In November, Illinois voters will have the chance to enshrine collective bargaining rights into their constitution and IBEW members across the state are hard at work getting out the vote.
“This is the most important piece of legislation that Illinois locals have ever had the chance to get passed,” said Chicago Local 134 Business Manager and International Executive Council member Don Finn.
The Workers’ Rights Amendment, championed by labor groups across the state, would guarantee the fundamental right of workers to unionize and collectively bargain, and prevent the passage of a state law or local ordinance “that interferes with, negates, or diminishes the right of employees to organize and bargain collectively over their wages, hours, and other terms and conditions of employment and workplace safety, including any law or ordinance that prohibits the execution or application of agreements between employers and labor organizations that represent employees requiring membership in an organization as a condition of employment.”
Hawaii, Missouri and New York have similar collective bargaining rights guarantees in their constitutions, but none have the added language, as Amendment 1 does, that would ban right-to-work laws.
“This is our chance at passing what is essentially a once in a generation opportunity,” said Sixth District International Representative Shad Etchason.
With such a game-changing issue on the ballot, IBEW members have been working day and night to get out the yes vote.

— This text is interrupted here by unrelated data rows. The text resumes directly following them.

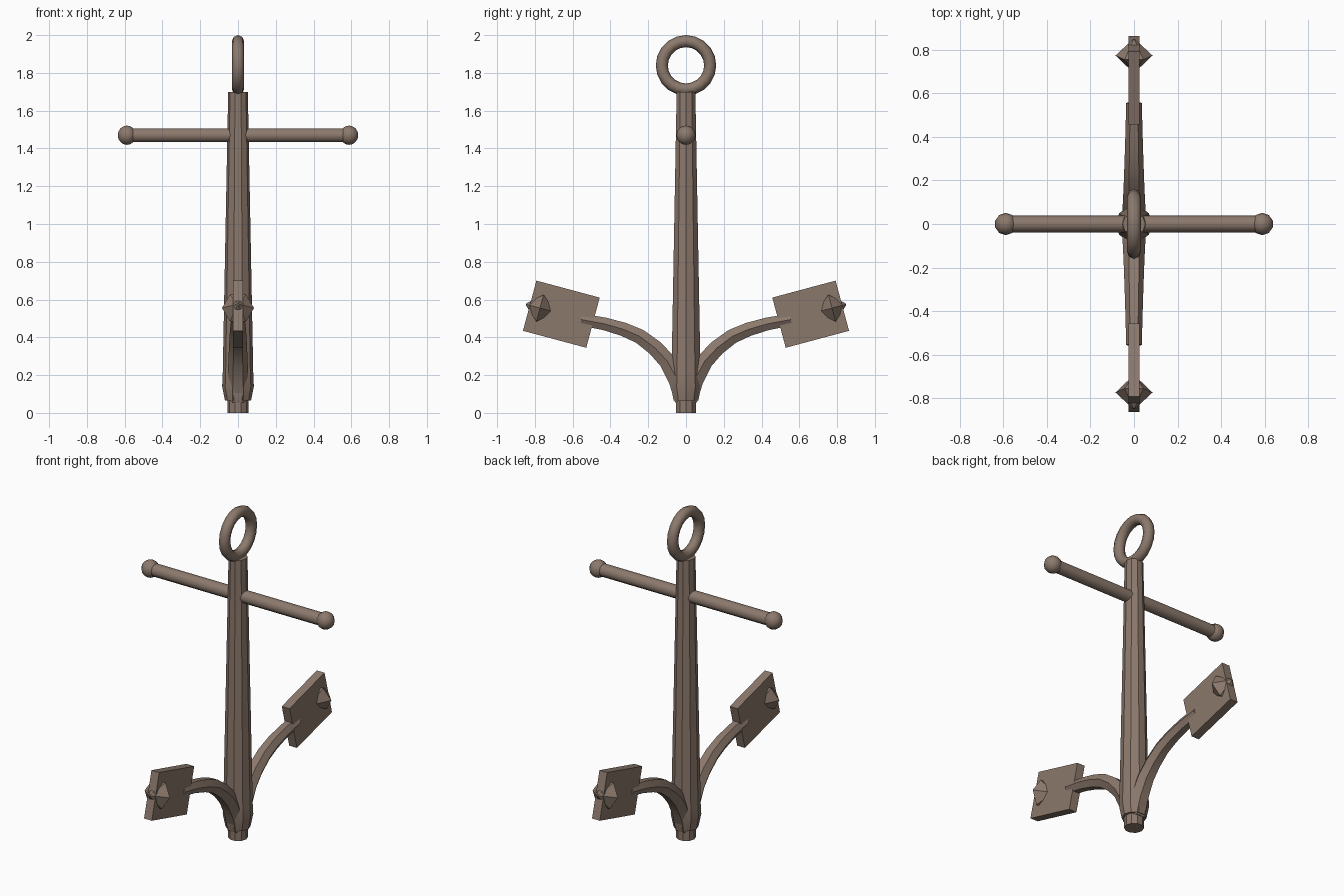
import bpy, bmesh, math
from mathutils import Vector, Matrix

if "Cube" in bpy.data.objects:
    bpy.data.objects.remove(bpy.data.objects["Cube"])

iron = bpy.data.materials.new("brown iron")
iron.diffuse_color = (0.26, 0.19, 0.15, 1)
iron.use_nodes = True
iron.node_tree.nodes["Principled BSDF"].inputs["Base Color"].default_value = iron.diffuse_color


def finish(ob, name, angle=35):
    ob.name = name
    ob.data.materials.clear()
    ob.data.materials.append(iron)
    bpy.ops.object.select_all(action='DESELECT')
    ob.select_set(True)
    bpy.context.view_layer.objects.active = ob
    if angle:
        bpy.ops.object.shade_smooth_by_angle(angle=math.radians(angle))
    return ob


def loft(name, rings, angle=35):
    """Skin a list of closed rings and cap both ends."""
    bm = bmesh.new()
    loops = [[bm.verts.new(p) for p in ring] for ring in rings]
    n = len(loops[0])
    for a, b in zip(loops, loops[1:]):
        for i in range(n):
            j = (i + 1) % n
            bm.faces.new((a[i], a[j], b[j], b[i]))
    bm.faces.new(loops[0])
    bm.faces.new(loops[-1])
    bmesh.ops.recalc_face_normals(bm, faces=bm.faces)
    me = bpy.data.meshes.new(name)
    bm.to_mesh(me)
    bm.free()
    ob = bpy.data.objects.new(name, me)
    bpy.context.collection.objects.link(ob)
    return finish(ob, name, angle)


def ring(center, u, v, r, n):
    steps = [2 * math.pi * i / n for i in range(n)]
    return [center + r * (u * math.cos(a) + v * math.sin(a)) for a in steps]


X, Y, Z = Vector((1, 0, 0)), Vector((0, 1, 0)), Vector((0, 0, 1))

# Tapered shank with its narrow foot
shank = [(0.01, 0.055), (0.065, 0.055), (0.065, 0.069), (0.14, 0.084), (0.2, 0.081), (1.7, 0.052)]
shank[0] = (0.0, 0.055)
loft("shank", [ring(Z * z, X, Y, r, 10) for z, r in shank])

# Cross bar with ball ends
loft("cross_bar", [ring(Vector((x, 0, 1.47)), Y, Z, 0.038, 10) for x in (-0.59, 0.59)], 40)
for side, label in ((-1, "left"), (1, "right")):
    bpy.ops.mesh.primitive_uv_sphere_add(segments=10, ring_count=8, radius=0.051,
                                         location=(side * 0.588, 0, 1.47))
    finish(bpy.context.object, label + "_ball", 50)

# Top ring
bpy.ops.mesh.primitive_torus_add(major_radius=0.128, minor_radius=0.032, major_segments=20,
                                 minor_segments=8, location=(0, 0, 1.84),
                                 rotation=(0, math.pi / 2, 0))
finish(bpy.context.object, "top_ring", 50)

# Arm path: y, z, radius
arm = [(0.01, 0.07, 0.058), (0.045, 0.175, 0.055), (0.10, 0.275, 0.051), (0.165, 0.345, 0.048),
       (0.245, 0.405, 0.045), (0.33, 0.442, 0.042), (0.43, 0.471, 0.039), (0.555, 0.494, 0.036)]
tilt = math.radians(15)

for side, label in ((-1, "front"), (1, "back")):
    # Curved arm, six-sided section
    pts = [Vector((0, side * y, z)) for y, z, r in arm]
    rings = []
    for i, p in enumerate(pts):
        t = (pts[min(i + 1, len(pts) - 1)] - pts[max(i - 1, 0)]).normalized()
        rings.append(ring(p, X, t.cross(X), arm[i][2], 6))
    loft(label + "_arm", rings, 30)

    # Tilted rectangular fluke plate
    along = Vector((0, side * math.cos(tilt), math.sin(tilt)))
    up = Vector((0, -side * math.sin(tilt), math.cos(tilt)))
    c = Vector((0, side * 0.66, 0.5225))
    rect = [X * 0.026 * a + up * 0.1375 * b for a, b in ((-1, -1), (1, -1), (1, 1), (-1, 1))]
    loft(label + "_fluke", [[c + along * s + q for q in rect] for s in (-0.1735, 0.1735)], 0)

    # Six-sided double-pointed stud through the plate
    s = Vector((0, side * 0.773, 0.555))
    loft(label + "_stud", [ring(s + along * d, X, up, r, 6)
                           for d, r in ((-0.08, 0.004), (0, 0.085), (0.076, 0.006))], 0)
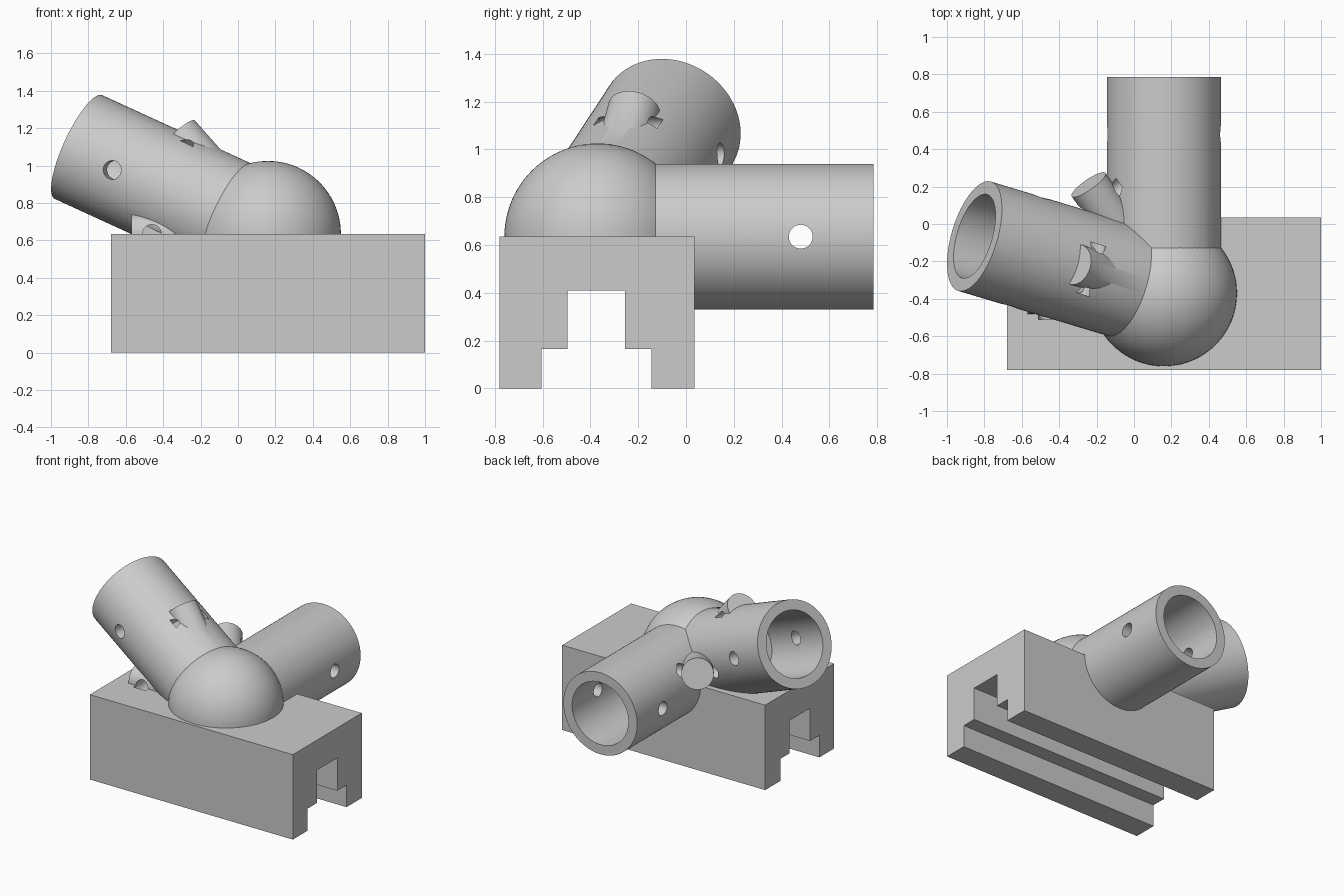
import bpy, bmesh, math
from mathutils import Vector, Matrix

if "Cube" in bpy.data.objects:
    bpy.data.objects.remove(bpy.data.objects["Cube"], do_unlink=True)

grey = bpy.data.materials.new("plain grey")
grey.use_nodes = True
grey.diffuse_color = (0.6, 0.6, 0.6, 1)
grey.node_tree.nodes["Principled BSDF"].inputs["Base Color"].default_value = (0.6, 0.6, 0.6, 1)

HUB = Vector((0.16, -0.37, 0.635))      # centre of the ball joint
TUBE_R, BORE_R, ROD_R, PIN_R = 0.305, 0.233, 0.11, 0.05
TUBE_L, ROD_L, BORE_START = 1.155, 0.73, 0.545


def make_object(name, bm):
    bmesh.ops.recalc_face_normals(bm, faces=bm.faces)
    mesh = bpy.data.meshes.new(name)
    bm.to_mesh(mesh)
    bm.free()
    mesh.materials.append(grey)
    obj = bpy.data.objects.new(name, mesh)
    bpy.context.collection.objects.link(obj)
    return obj


def cylinder(name, start, end, radius, segments=96):
    bm = bmesh.new()
    axis = end - start
    turn = axis.to_track_quat('Z', 'Y').to_matrix().to_4x4()
    bmesh.ops.create_cone(bm, cap_ends=True, segments=segments, radius1=radius, radius2=radius,
                          depth=axis.length, matrix=Matrix.Translation((start + end) / 2) @ turn)
    return make_object(name, bm)


def extrude_x(name, profile, x0, x1):
    bm = bmesh.new()
    face = bm.faces.new([bm.verts.new((x0, y, z)) for y, z in profile])
    new = bmesh.ops.extrude_face_region(bm, geom=[face])["geom"]
    bmesh.ops.translate(bm, vec=(x1 - x0, 0, 0),
                        verts=[g for g in new if isinstance(g, bmesh.types.BMVert)])
    return make_object(name, bm)


def combine(target, other, operation):
    mod = target.modifiers.new(other.name, 'BOOLEAN')
    mod.operation, mod.solver, mod.object = operation, 'EXACT', other
    bpy.context.view_layer.objects.active = target
    bpy.ops.object.modifier_apply(modifier=mod.name)
    bpy.data.objects.remove(other, do_unlink=True)


def side_of(direction):
    return direction.cross(Vector((0, 0, 1))).normalized()


# Base block
bracket = extrude_x("tube_bracket", [(-0.78, 0), (0.035, 0), (0.035, 0.635), (-0.78, 0.635)], -0.68, 1.0)

# Ball joint
bm = bmesh.new()
bmesh.ops.create_uvsphere(bm, u_segments=96, v_segments=48, radius=0.39,
                          matrix=Matrix.Translation(HUB))
combine(bracket, make_object("ball_joint", bm), 'UNION')

# Two sockets and three small rods radiating from the ball
level = Vector((0, 1, 0))
tilted = Vector((-1.014, 0.305, 0.465)).normalized()
sockets = [level, tilted]
rods = [(level + tilted).normalized(), Vector((-1, 0, 0)), Vector((-0.647, 0.21, 0.73)).normalized()]
for d in sockets:
    combine(bracket, cylinder("socket", HUB, HUB + d * TUBE_L, TUBE_R), 'UNION')
for d in rods:
    combine(bracket, cylinder("rod", HUB, HUB + d * ROD_L, ROD_R, 64), 'UNION')

# Socket bores and cross pin holes
for d in sockets:
    combine(bracket, cylinder("bore", HUB + d * BORE_START, HUB + d * (TUBE_L + 0.1), BORE_R), 'DIFFERENCE')
for d, length, radius, reach in ([(d, TUBE_L, TUBE_R, 0.34) for d in sockets]
                                 + [(d, ROD_L, ROD_R, 0.14) for d in rods]):
    centre = HUB + d * (length - radius)
    n = side_of(d) * reach
    combine(bracket, cylinder("pin_hole", centre - n, centre + n, PIN_R, 40), 'DIFFERENCE')

# Stepped slot along the underside
slot = [(-0.605, -0.1), (-0.145, -0.1), (-0.145, 0.165), (-0.255, 0.165),
        (-0.255, 0.41), (-0.495, 0.41), (-0.495, 0.165), (-0.605, 0.165)]
combine(bracket, extrude_x("slot", slot, -0.8, 1.1), 'DIFFERENCE')

# Smooth curved areas, keep edges sharp
bpy.ops.object.select_all(action='DESELECT')
bracket.select_set(True)
bpy.context.view_layer.objects.active = bracket
bpy.ops.object.shade_smooth_by_angle(angle=math.radians(25))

Hundreds of volunteers from Local 134 alone have been phone banking nearly every day and knocking on thousands of doors to spread the word on how this will help their brothers and sisters, not to mention working people as a whole. IBEW halls have also been the sites of numerous rallies and meetings, as well as trainings.
“Everybody knows this is all hands on deck,” Finn said. “It’s been a heavy lift, but we’re all rolling up our sleeves to get it done.”
The amendment even has bipartisan support. According to Illinois law, a proposed amendment has to go through the state legislature before being put to the voters on Election Day, and it passed both chambers with support from Democrats as well as Republicans.
“That was very surprising,” Finn said. “It probably has to do with how the issue is worded, which is in a way that all working people, with or without a union card, can support. It’s basically asking, ‘Do you support workers’ rights?’ Who’s against that? It’s about ensuring that all workers have a voice on the job, and that’s something the public can get behind.”
Illinois has a long and proud union history, and pro-worker majorities in its legislature, but as the previous anti-union governor demonstrated, elections have consequences and laws can be challenged. By securing collective bargaining rights in the state constitution, it provides an added layer of protection against any future anti-worker meddling.
“The WRA will remove the threat of anti-union politicians and special interests from taking away a worker’s freedom to join together and give real protection to IBEW livelihoods,” Etchason said.
According to a new study by the Illinois Economic Policy Institute and the University of Illinois at Urbana-Champaign, there are multiple reasons for voting yes on the measure. Their work looked at two decades’ worth of data from the U.S. Census Bureau and other federal agencies and found that, on a number of levels, union workers in the Land of Lincoln have better economic outcomes than nonunion workers.
Among the report’s findings is that Illinois union members earn 14% more than their nonunion counterparts and are 9% more likely to have health insurance coverage. Union members are also less likely to live below the poverty line and rely on Medicaid and are less likely to need government assistance like food stamps. They also contribute 8% more in state income taxes.
The study, released on Aug. 11, noted the impact of the amendment on essential workers like those in construction. According to the report’s findings, blue collar construction workers earn 35% more than their counterparts in states that do not support collective bargaining and are 12% more likely to own their homes.
The amendment also promotes safe workplaces. The study says it would save 900 lives over a decade because Illinois experiences 32% fewer on-the-job fatalities than states that do not support collective bargaining.
If passed, Finn and Etchason say they’re hopeful that it will lead to similar action in other states.
“I’ve been contacted by business managers across the country on how we got this amendment,” Finn said. “Hopefully we can set the table for the entire country to get one passed.”